Five years later, and only days ago, their case was reviewed by the Honorable Richard Seeborg, a California U.S. District Court judge.

Judge Seeborg’s decision blocked federal prosecutors from pursuing claims against Pisarski and Moore, ruling that Pisarski and Moore’s actions were legal in light of California’s laws governing the growth and sale of medical marijuana. In his decision to dismiss the federal prosecutor’s claims, Judge Seeborg expressly stated that “[Pisarski and Moore]’s conduct strictly complied with all relevant conditions imposed by California law on the use, distribution, possession, and cultivation of medical marijuana.”

Pisarski and Moore’s defense was based primarily upon legislation known as the Rohrabacher–Farr Amendment, which was passed in 2014 and mandates that federal funds cannot be allocated toward prosecuting individuals following state cannabis laws.

In rendering his trailblazing decision, Judge Seeborg cited United States v. McIntosh, a case heard by the Ninth Circuit last year. In … Keep reading

Here’s some food for thought: 29 states currently have laws broadly legalizing cannabis, in some form. Eight of those states – Alaska, California, Colorado, Oregon, Massachusetts, Maine, Nevada, and Washington, as well as the District of Columbia – have legalized the plant’s sale, for both medicinal and recreational use. These numbers continue to grow. In fact, many studies indicate that cannabis is the fastest-rising industry in North America.

For companies to capitalize on the many opportunities this industry presents, however, they need startup and growth capital. And among the myriad questions they must address before entering the space is: What is best for my company, debt or equity financing?

Below is a primer of the pros and cons of both.

What is debt financing? Debt financing is when a company borrows money from a lender, whether institutional or non-institutional, that it will eventually pay back, in addition to agreed-upon interest. Sometimes debt may be convertible, or may also provide warrants to the lender.

What are some of the pros and cons of debt financing? 

– Pros: The advantages of debt financing are many. For example, a company does not give away ownership interests to its lender, and is able … Keep reading

In my previous post, I outlined some of the challenges property owners face with regard to leasing real estate to registered marijuana dispensaries (RMDs) and cannabis cultivation centers (MJ Tenants). For all parties involved, the path to success in the cannabis space begins with an understanding of the differences between applicable state and federal laws. With respect to leasing to businesses that actually touch the flower, there are significant zoning and locational restrictions imposed on RMDs and MJ Tenants that must be taken into consideration.

Additionally, factors like financing, security, and liability are also strong concerns for all stakeholders – protecting the property, as well as the business, is critically important.
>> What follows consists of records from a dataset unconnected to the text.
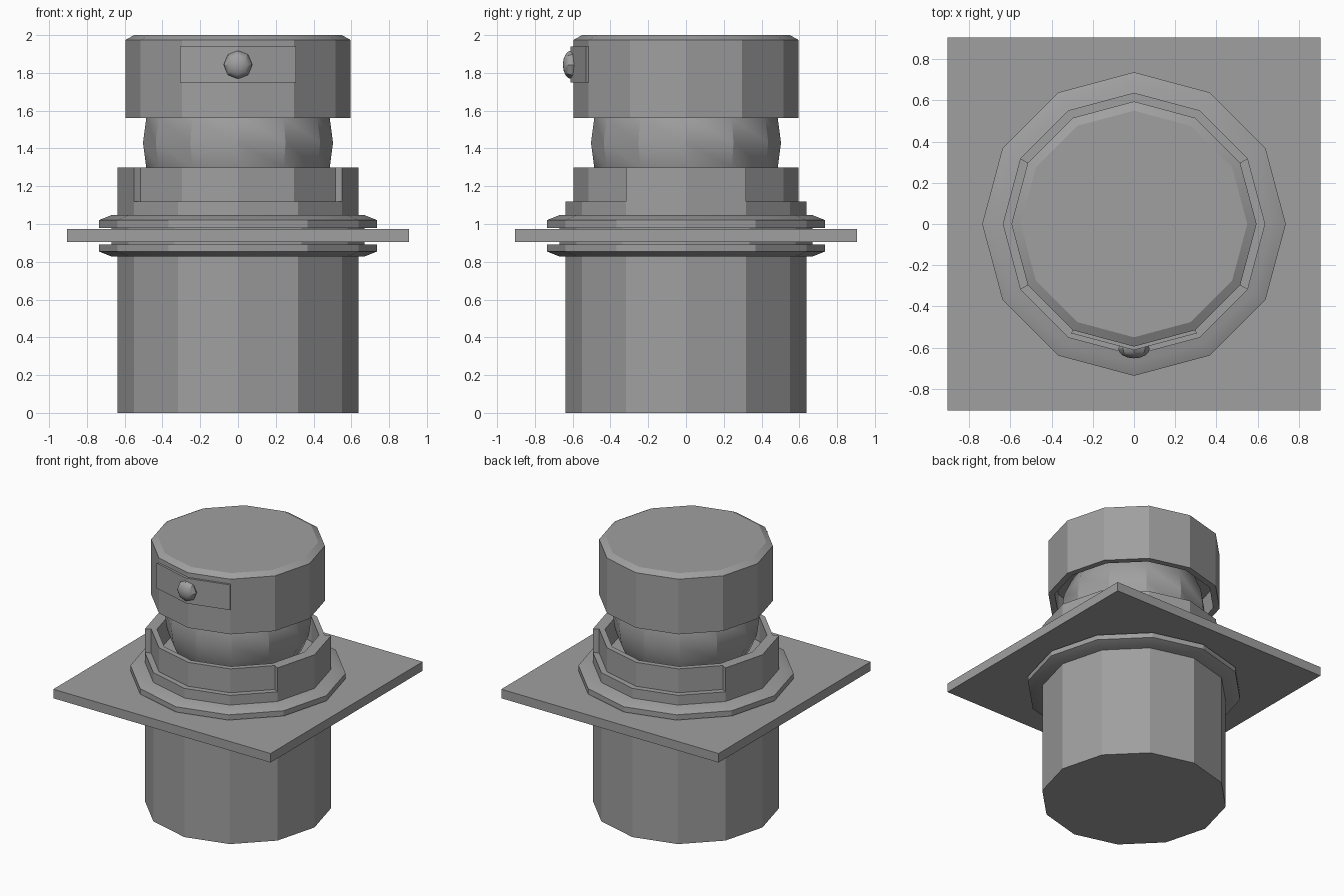
import bpy, bmesh
from math import sin, cos, radians, pi
from mathutils import Matrix

SIDES = 12
cube = bpy.data.objects.get("Cube")
if cube:
    bpy.data.objects.remove(cube, do_unlink=True)

grey = bpy.data.materials.new("mid_grey")
grey.use_nodes = True
colour = (0.35, 0.35, 0.35, 1)
grey.diffuse_color = colour
grey.node_tree.nodes["Principled BSDF"].inputs["Base Color"].default_value = colour


def finish(name, bm):
    bmesh.ops.recalc_face_normals(bm, faces=bm.faces)
    mesh = bpy.data.meshes.new(name)
    bm.to_mesh(mesh)
    bm.free()
    mesh.materials.append(grey)
    obj = bpy.data.objects.new(name, mesh)
    bpy.context.collection.objects.link(obj)
    bpy.ops.object.select_all(action='DESELECT')
    obj.select_set(True)
    bpy.context.view_layer.objects.active = obj
    bpy.ops.object.shade_smooth_by_angle(angle=radians(29.5))
    return obj


def lathe(name, profile):
    """Turn a (radius, z) profile, closing both ends with single faces."""
    bm = bmesh.new()
    rings = [[bm.verts.new((r * cos(2 * pi * i / SIDES), r * sin(2 * pi * i / SIDES), z))
              for i in range(SIDES)] for r, z in profile]
    for low, high in zip(rings, rings[1:]):
        for i in range(SIDES):
            j = (i + 1) % SIDES
            bm.faces.new((low[i], low[j], high[j], high[i]))
    bm.faces.new(rings[0])
    bm.faces.new(rings[-1])
    return finish(name, bm)


def bent_plate(name, centre, inner, outer, z0, z1):
    """Two-facet plate wrapped around the round body at an angle in degrees."""
    bm = bmesh.new()
    angles = [radians(centre + d) for d in (-30, 0, 30)]
    outline = [(inner * cos(a), inner * sin(a)) for a in angles]
    outline += [(outer * cos(a), outer * sin(a)) for a in reversed(angles)]
    bottom = bm.faces.new([bm.verts.new((x, y, z0)) for x, y in outline])
    top = bmesh.ops.extrude_face_region(bm, geom=[bottom])["geom"]
    bmesh.ops.translate(bm, vec=(0, 0, z1 - z0),
                        verts=[v for v in top if isinstance(v, bmesh.types.BMVert)])
    return finish(name, bm)


# Lower body with the open collar on top
lathe("body", [(0.637, 0), (0.637, 1.12), (0.595, 1.12), (0.595, 1.3),
               (0.555, 1.3), (0.555, 1.12)])

# Clamping flanges above and below the mounting plate
lathe("upper_flange", [(0.67, 0.96), (0.67, 0.98), (0.737, 0.98), (0.737, 1.02), (0.67, 1.047)])
lathe("lower_flange", [(0.67, 0.92), (0.67, 0.892), (0.737, 0.892), (0.737, 0.855), (0.67, 0.828)])

# Square mounting plate
bm = bmesh.new()
bmesh.ops.create_cube(bm, size=1, matrix=Matrix.Translation((0, 0, 0.94))
                      @ Matrix.Diagonal((1.81, 1.81, 0.068, 1)))
finish("mounting_plate", bm)

# Thick tabs on both sides of the collar
for side, angle in (("left", 0), ("right", 180)):
    bent_plate(side + "_collar_tab", angle, 0.594, 0.637, 1.12, 1.3)

# Ball joint between collar and cap
bm = bmesh.new()
bmesh.ops.create_uvsphere(bm, u_segments=SIDES, v_segments=12, radius=0.503,
                          matrix=Matrix.Translation((0, 0, 1.43)))
finish("ball_joint", bm)

# Hollow cap
lathe("cap", [(0.55, 1.72), (0.55, 1.56), (0.595, 1.56), (0.595, 1.975), (0.55, 2)])

# Front plate and its button
bent_plate("front_plate", -90, 0.594, 0.612, 1.75, 1.94)
bm = bmesh.new()
bmesh.ops.create_uvsphere(bm, u_segments=8, v_segments=8, radius=0.076,
                          matrix=Matrix.Translation((0, -0.605, 1.843))
                          @ Matrix.Rotation(pi / 2, 4, 'X') @ Matrix.Diagonal((1, 1, 0.62, 1)))
finish("front_button", bm)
3. The cost of financing
Many, if not most, federally regulated lenders do not, or will not, make loans to entities involved in cultivating or dispensing cannabis. Indeed, very few banks will even allow a dispensary to open a simple operating account. Banks remain concerned about the federal prohibitions against the use and sale of cannabis, and because most are either federally chartered or federally insured (or both), their unwillingness to lend to such businesses is expected to continue until marijuana is legalized at the federal level.

As … Keep reading